WORK ITEM – All of the records must be repeated exactly as they read.

PROVIDED MATERIAL –

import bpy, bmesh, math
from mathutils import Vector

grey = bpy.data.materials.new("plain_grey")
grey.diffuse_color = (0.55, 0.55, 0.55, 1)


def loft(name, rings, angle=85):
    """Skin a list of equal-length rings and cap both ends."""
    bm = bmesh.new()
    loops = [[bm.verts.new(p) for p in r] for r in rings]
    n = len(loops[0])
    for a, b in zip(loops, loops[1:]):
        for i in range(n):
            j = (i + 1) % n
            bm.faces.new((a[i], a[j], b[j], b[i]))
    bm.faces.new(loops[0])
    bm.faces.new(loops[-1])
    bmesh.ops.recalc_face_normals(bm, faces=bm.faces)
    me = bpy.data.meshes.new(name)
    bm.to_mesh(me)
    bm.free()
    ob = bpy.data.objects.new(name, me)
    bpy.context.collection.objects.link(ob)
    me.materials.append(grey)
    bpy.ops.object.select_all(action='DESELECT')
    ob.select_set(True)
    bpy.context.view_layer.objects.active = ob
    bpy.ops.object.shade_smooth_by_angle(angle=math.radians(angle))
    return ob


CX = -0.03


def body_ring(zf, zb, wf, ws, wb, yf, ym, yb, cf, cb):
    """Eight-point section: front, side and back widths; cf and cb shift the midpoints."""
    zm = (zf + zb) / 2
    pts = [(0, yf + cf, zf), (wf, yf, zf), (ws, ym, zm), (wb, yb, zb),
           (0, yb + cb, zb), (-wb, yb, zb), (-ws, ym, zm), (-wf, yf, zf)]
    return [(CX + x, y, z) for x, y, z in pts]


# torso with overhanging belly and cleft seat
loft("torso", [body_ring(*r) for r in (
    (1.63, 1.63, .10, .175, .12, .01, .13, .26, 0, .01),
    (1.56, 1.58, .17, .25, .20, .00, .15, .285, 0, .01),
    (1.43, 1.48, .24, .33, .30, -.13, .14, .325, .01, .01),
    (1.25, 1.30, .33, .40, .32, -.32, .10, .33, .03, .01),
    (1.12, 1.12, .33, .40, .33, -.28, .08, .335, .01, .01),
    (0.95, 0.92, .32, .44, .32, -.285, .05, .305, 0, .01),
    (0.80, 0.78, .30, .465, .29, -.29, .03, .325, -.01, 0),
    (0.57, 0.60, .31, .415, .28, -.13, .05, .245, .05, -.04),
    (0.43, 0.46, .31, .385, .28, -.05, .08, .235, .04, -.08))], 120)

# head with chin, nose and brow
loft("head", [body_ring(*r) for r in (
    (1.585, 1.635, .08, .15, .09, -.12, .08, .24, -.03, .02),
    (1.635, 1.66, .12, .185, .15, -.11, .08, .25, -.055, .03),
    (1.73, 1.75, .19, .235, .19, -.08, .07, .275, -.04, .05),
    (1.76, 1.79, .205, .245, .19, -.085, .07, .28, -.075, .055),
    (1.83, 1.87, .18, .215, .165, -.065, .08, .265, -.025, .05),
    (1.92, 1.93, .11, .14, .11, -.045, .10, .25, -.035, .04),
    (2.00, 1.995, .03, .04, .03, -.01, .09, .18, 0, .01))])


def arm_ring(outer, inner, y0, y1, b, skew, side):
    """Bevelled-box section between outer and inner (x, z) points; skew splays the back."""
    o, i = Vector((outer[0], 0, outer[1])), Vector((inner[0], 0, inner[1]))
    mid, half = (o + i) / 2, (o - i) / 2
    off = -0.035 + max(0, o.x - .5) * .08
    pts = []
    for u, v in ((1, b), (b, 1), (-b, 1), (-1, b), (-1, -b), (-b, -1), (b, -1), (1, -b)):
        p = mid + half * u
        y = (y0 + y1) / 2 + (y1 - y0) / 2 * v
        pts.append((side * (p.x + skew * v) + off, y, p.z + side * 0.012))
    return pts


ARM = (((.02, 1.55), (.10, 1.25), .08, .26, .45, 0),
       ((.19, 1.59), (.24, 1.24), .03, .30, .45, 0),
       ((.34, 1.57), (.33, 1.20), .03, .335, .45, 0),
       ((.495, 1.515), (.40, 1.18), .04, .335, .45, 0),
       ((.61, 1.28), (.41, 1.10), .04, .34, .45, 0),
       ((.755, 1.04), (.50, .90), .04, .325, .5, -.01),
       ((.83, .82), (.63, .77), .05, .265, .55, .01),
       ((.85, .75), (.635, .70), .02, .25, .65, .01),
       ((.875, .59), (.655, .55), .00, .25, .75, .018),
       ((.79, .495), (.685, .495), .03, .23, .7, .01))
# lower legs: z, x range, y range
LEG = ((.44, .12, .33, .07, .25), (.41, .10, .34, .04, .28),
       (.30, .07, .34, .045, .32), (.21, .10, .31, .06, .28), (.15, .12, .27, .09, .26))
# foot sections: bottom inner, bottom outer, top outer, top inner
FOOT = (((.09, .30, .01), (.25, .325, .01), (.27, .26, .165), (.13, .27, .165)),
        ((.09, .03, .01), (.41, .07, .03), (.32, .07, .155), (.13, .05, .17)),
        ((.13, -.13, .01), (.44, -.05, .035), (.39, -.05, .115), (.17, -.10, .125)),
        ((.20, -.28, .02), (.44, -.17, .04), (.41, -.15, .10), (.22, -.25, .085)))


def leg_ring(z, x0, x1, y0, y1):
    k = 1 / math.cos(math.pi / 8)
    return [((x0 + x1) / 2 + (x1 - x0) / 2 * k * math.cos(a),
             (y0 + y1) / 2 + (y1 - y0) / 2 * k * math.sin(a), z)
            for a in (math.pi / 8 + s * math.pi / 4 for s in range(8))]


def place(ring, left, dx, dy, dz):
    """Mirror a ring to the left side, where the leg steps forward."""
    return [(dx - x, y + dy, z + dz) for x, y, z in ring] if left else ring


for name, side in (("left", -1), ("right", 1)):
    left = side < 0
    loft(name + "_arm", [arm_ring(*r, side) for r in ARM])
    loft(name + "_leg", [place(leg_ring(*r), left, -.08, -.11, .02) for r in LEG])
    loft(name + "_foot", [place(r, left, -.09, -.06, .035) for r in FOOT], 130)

OUTPUT FOR THIS TASK –
import bpy, bmesh, math
from mathutils import Vector

grey = bpy.data.materials.new("plain_grey")
grey.diffuse_color = (0.55, 0.55, 0.55, 1)


def loft(name, rings, angle=85):
    """Skin a list of equal-length rings and cap both ends."""
    bm = bmesh.new()
    loops = [[bm.verts.new(p) for p in r] for r in rings]
    n = len(loops[0])
    for a, b in zip(loops, loops[1:]):
        for i in range(n):
            j = (i + 1) % n
            bm.faces.new((a[i], a[j], b[j], b[i]))
    bm.faces.new(loops[0])
    bm.faces.new(loops[-1])
    bmesh.ops.recalc_face_normals(bm, faces=bm.faces)
    me = bpy.data.meshes.new(name)
    bm.to_mesh(me)
    bm.free()
    ob = bpy.data.objects.new(name, me)
    bpy.context.collection.objects.link(ob)
    me.materials.append(grey)
    bpy.ops.object.select_all(action='DESELECT')
    ob.select_set(True)
    bpy.context.view_layer.objects.active = ob
    bpy.ops.object.shade_smooth_by_angle(angle=math.radians(angle))
    return ob


CX = -0.03


def body_ring(zf, zb, wf, ws, wb, yf, ym, yb, cf, cb):
    """Eight-point section: front, side and back widths; cf and cb shift the midpoints."""
    zm = (zf + zb) / 2
    pts = [(0, yf + cf, zf), (wf, yf, zf), (ws, ym, zm), (wb, yb, zb),
           (0, yb + cb, zb), (-wb, yb, zb), (-ws, ym, zm), (-wf, yf, zf)]
    return [(CX + x, y, z) for x, y, z in pts]


# torso with overhanging belly and cleft seat
loft("torso", [body_ring(*r) for r in (
    (1.63, 1.63, .10, .175, .12, .01, .13, .26, 0, .01),
    (1.56, 1.58, .17, .25, .20, .00, .15, .285, 0, .01),
    (1.43, 1.48, .24, .33, .30, -.13, .14, .325, .01, .01),
    (1.25, 1.30, .33, .40, .32, -.32, .10, .33, .03, .01),
    (1.12, 1.12, .33, .40, .33, -.28, .08, .335, .01, .01),
    (0.95, 0.92, .32, .44, .32, -.285, .05, .305, 0, .01),
    (0.80, 0.78, .30, .465, .29, -.29, .03, .325, -.01, 0),
    (0.57, 0.60, .31, .415, .28, -.13, .05, .245, .05, -.04),
    (0.43, 0.46, .31, .385, .28, -.05, .08, .235, .04, -.08))], 120)

# head with chin, nose and brow
loft("head", [body_ring(*r) for r in (
    (1.585, 1.635, .08, .15, .09, -.12, .08, .24, -.03, .02),
    (1.635, 1.66, .12, .185, .15, -.11, .08, .25, -.055, .03),
    (1.73, 1.75, .19, .235, .19, -.08, .07, .275, -.04, .05),
    (1.76, 1.79, .205, .245, .19, -.085, .07, .28, -.075, .055),
    (1.83, 1.87, .18, .215, .165, -.065, .08, .265, -.025, .05),
    (1.92, 1.93, .11, .14, .11, -.045, .10, .25, -.035, .04),
    (2.00, 1.995, .03, .04, .03, -.01, .09, .18, 0, .01))])


def arm_ring(outer, inner, y0, y1, b, skew, side):
    """Bevelled-box section between outer and inner (x, z) points; skew splays the back."""
    o, i = Vector((outer[0], 0, outer[1])), Vector((inner[0], 0, inner[1]))
    mid, half = (o + i) / 2, (o - i) / 2
    off = -0.035 + max(0, o.x - .5) * .08
    pts = []
    for u, v in ((1, b), (b, 1), (-b, 1), (-1, b), (-1, -b), (-b, -1), (b, -1), (1, -b)):
        p = mid + half * u
        y = (y0 + y1) / 2 + (y1 - y0) / 2 * v
        pts.append((side * (p.x + skew * v) + off, y, p.z + side * 0.012))
    return pts


ARM = (((.02, 1.55), (.10, 1.25), .08, .26, .45, 0),
       ((.19, 1.59), (.24, 1.24), .03, .30, .45, 0),
       ((.34, 1.57), (.33, 1.20), .03, .335, .45, 0),
       ((.495, 1.515), (.40, 1.18), .04, .335, .45, 0),
       ((.61, 1.28), (.41, 1.10), .04, .34, .45, 0),
       ((.755, 1.04), (.50, .90), .04, .325, .5, -.01),
       ((.83, .82), (.63, .77), .05, .265, .55, .01),
       ((.85, .75), (.635, .70), .02, .25, .65, .01),
       ((.875, .59), (.655, .55), .00, .25, .75, .018),
       ((.79, .495), (.685, .495), .03, .23, .7, .01))
# lower legs: z, x range, y range
LEG = ((.44, .12, .33, .07, .25), (.41, .10, .34, .04, .28),
       (.30, .07, .34, .045, .32), (.21, .10, .31, .06, .28), (.15, .12, .27, .09, .26))
# foot sections: bottom inner, bottom outer, top outer, top inner
FOOT = (((.09, .30, .01), (.25, .325, .01), (.27, .26, .165), (.13, .27, .165)),
        ((.09, .03, .01), (.41, .07, .03), (.32, .07, .155), (.13, .05, .17)),
        ((.13, -.13, .01), (.44, -.05, .035), (.39, -.05, .115), (.17, -.10, .125)),
        ((.20, -.28, .02), (.44, -.17, .04), (.41, -.15, .10), (.22, -.25, .085)))


def leg_ring(z, x0, x1, y0, y1):
    k = 1 / math.cos(math.pi / 8)
    return [((x0 + x1) / 2 + (x1 - x0) / 2 * k * math.cos(a),
             (y0 + y1) / 2 + (y1 - y0) / 2 * k * math.sin(a), z)
            for a in (math.pi / 8 + s * math.pi / 4 for s in range(8))]


def place(ring, left, dx, dy, dz):
    """Mirror a ring to the left side, where the leg steps forward."""
    return [(dx - x, y + dy, z + dz) for x, y, z in ring] if left else ring


for name, side in (("left", -1), ("right", 1)):
    left = side < 0
    loft(name + "_arm", [arm_ring(*r, side) for r in ARM])
    loft(name + "_leg", [place(leg_ring(*r), left, -.08, -.11, .02) for r in LEG])
    loft(name + "_foot", [place(r, left, -.09, -.06, .035) for r in FOOT], 130)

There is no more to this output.